3) Outline everyone’s job and pay structure ahead of time; you need to be prepared for every eventuality. What happens if a venue stiffs you? If you lose money on a particular date? Be prepared.

4) Once you have the plan of who is on the tour, you need a killer EPK (Electronic Press Kit). Make it easy for a venue to know why they’re booking you. Videos, bios, quotes about you, tour logos, etc. Make it look as professional as you can.

5) Map out your route. Set your ego aside and be smart about what cities or towns are a fit – and skip the rest. The more populated the metro area, the easier it will be to find a venue. And consider travel cost – are the cities near each other? Do you have friends there that can save you money on a hotel? Start with the optimum route; you can always change it on the fly. Plan at least two months out, preferably 4-6. More venues will have their calendars open, and you’ll have time to promote. And leave time on your schedule for press.

6) Start selling your show. The two ways to tour are in existing comedy venues and in independent venues (like rock clubs or bars). I prefer the rock club route because I know I can sell tickets (and you can usually get 100% of the door at a rock club, especially for an early show or an off-night. Some comedians prefer existing comedy venues as there’s less risk and a built-in audience (albeit less reward). Most tours are a combination of the two. Yelp lists all the venues in a given city – start calling.

7) If it’s a comedy club, ask for the booker. If it’s a venue that features music, ask for the music booker. If it’s a bar, as for the owner (and if they’re unavailable, the manager). It’s also a good idea to just call and find out what that person’s name is without identifying yourself, and then call back the next day asking to speak directly to them. You’ll sound more like you know what you’re doing.

8) As venues say yes, ALWAYS sign a contract. It could be simple, a one page agreement that’s not even legally perfect. It just has to be specific enough that they know what the terms are and they can’t change them last second. It will rarely be needed. But the one time you run into a problem, you’ll be glad you have it. And having a contract template and a W9 ready on your computer will save you a lot of time.

9) Now that it’s booked, time to sell tickets. While there are all sorts of ways to put butts in seats, here’s a few that I recommend.

a. Press. It is so important that you try to schedule press. I’ll write another, more detailed post re: best practices, but pitch your tour to the local paper, radio station, and TV station. Never be afraid to ask for coverage. Have a press release ready (and don’t be shy about sending that great EPK we talked about).

b. Affinity groups. Here’s where your tour’s theme comes in handy. Is it a show about legalizing pot? Then reach out to NORML. A show of older men? Reach out to the local Elks lodge. Etc, etc, etc. There’s TONS of local organizations and national organizations with local chapters in any city. Find the ones you appeal to.

c. Have a local opener in each city. It’s a great way to meet comics in that scene while also filling seats. Sometimes no one will come see them, and sometimes they’ll be a huge asset in spreading the word. No matter how much or how little they help, it’s still great comedy karma.

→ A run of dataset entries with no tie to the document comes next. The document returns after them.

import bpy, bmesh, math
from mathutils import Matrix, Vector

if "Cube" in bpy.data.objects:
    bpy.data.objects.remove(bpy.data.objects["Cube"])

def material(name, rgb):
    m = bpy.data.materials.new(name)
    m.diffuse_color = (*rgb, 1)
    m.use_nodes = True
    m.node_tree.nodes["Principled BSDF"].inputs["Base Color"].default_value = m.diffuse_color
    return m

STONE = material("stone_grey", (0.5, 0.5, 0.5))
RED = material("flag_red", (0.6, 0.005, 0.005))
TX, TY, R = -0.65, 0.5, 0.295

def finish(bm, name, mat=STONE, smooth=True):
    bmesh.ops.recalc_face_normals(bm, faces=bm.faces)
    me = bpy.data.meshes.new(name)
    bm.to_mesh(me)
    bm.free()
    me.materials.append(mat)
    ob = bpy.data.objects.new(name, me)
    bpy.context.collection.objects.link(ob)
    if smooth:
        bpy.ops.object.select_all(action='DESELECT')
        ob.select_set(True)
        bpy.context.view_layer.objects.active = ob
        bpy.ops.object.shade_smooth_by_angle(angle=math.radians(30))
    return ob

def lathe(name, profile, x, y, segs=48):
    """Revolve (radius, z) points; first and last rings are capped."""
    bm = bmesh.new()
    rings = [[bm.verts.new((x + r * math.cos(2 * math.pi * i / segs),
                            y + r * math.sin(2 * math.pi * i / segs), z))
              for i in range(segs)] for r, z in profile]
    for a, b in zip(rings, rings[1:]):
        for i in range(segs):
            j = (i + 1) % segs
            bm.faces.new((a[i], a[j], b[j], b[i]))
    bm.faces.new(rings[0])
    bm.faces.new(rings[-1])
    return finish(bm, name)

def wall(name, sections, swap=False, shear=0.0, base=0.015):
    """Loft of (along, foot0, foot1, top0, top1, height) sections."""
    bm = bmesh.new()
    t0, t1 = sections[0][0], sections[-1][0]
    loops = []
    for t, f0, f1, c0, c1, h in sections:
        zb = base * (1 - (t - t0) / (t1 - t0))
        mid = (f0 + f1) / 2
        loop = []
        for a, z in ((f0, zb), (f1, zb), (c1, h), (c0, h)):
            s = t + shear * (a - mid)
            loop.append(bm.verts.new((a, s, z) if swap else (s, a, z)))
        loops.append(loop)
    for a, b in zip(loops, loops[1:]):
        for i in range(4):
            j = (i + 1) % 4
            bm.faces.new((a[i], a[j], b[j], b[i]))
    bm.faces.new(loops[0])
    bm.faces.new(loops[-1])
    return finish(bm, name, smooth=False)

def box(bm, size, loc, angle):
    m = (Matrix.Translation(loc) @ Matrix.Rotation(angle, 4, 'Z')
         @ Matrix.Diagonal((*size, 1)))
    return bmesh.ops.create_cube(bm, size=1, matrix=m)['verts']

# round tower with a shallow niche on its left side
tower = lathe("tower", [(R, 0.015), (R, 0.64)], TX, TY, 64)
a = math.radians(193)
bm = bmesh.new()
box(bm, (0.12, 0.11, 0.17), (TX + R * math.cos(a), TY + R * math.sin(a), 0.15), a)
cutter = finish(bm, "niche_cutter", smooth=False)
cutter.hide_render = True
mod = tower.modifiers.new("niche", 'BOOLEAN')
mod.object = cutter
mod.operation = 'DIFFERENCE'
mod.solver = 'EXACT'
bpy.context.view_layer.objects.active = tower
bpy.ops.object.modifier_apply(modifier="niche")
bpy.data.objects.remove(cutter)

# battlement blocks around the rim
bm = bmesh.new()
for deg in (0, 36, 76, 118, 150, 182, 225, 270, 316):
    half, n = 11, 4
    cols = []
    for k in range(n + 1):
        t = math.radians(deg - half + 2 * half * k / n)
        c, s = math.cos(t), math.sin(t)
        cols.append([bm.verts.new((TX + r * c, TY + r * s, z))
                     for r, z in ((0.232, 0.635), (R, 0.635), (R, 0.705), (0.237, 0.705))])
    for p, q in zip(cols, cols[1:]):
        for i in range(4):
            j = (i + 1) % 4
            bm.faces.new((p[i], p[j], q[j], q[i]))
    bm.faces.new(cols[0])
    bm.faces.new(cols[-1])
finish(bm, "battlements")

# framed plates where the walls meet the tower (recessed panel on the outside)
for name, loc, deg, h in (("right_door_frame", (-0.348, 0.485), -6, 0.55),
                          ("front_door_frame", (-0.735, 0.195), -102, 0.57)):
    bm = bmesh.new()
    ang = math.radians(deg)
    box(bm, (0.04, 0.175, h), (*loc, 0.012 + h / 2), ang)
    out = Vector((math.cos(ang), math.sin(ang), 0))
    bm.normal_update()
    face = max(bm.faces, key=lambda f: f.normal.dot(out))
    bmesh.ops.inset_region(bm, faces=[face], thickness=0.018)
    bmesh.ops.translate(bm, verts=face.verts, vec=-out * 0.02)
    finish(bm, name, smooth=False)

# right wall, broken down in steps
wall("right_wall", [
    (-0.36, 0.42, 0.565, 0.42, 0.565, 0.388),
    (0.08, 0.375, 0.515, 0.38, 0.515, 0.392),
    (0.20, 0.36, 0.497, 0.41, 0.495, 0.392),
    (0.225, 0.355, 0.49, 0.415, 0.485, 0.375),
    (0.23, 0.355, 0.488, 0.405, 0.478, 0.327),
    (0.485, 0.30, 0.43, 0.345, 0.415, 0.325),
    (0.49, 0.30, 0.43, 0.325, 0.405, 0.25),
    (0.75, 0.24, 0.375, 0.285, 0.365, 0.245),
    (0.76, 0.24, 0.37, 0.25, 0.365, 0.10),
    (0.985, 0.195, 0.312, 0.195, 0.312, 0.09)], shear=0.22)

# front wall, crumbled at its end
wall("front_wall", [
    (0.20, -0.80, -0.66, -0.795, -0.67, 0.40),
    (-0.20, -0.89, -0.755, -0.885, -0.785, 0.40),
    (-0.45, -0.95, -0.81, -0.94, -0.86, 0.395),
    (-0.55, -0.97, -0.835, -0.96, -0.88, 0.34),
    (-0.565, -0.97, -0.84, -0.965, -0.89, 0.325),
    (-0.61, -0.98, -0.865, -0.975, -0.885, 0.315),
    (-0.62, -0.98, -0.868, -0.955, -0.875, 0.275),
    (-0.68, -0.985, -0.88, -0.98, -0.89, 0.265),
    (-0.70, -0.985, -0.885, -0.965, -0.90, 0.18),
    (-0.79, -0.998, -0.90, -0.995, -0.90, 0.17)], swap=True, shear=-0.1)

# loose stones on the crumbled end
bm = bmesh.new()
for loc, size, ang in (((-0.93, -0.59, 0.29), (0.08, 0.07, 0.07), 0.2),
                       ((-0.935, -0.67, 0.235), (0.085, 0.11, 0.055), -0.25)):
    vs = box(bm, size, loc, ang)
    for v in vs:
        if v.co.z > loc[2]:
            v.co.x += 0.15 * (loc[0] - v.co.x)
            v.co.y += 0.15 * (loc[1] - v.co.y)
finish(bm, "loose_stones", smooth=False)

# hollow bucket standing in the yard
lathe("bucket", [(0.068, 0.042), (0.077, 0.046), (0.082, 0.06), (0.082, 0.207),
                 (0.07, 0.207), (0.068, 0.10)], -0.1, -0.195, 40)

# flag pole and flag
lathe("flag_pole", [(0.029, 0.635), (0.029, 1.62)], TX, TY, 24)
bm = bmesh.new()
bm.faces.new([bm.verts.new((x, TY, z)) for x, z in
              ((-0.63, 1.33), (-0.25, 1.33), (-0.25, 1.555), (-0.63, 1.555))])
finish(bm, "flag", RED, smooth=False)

10) Sponsorship is the hardest part of a tour. It could pay for the whole thing, or even just make life easier. Landing a sponsor is extremely difficult but can be done with lead time and an impressive pitch. You’ll need to put together a deck outlining exactly what the sponsor gets for their money. Are you asking for product, for money, or both? How many people do you anticipate coming to each show? What are those demographics, and what cities and venues is the tour taking place in? Answer every question they might have before they ask it – and be aware that most companies commit their sponsorship budgets 6-18 months in advance.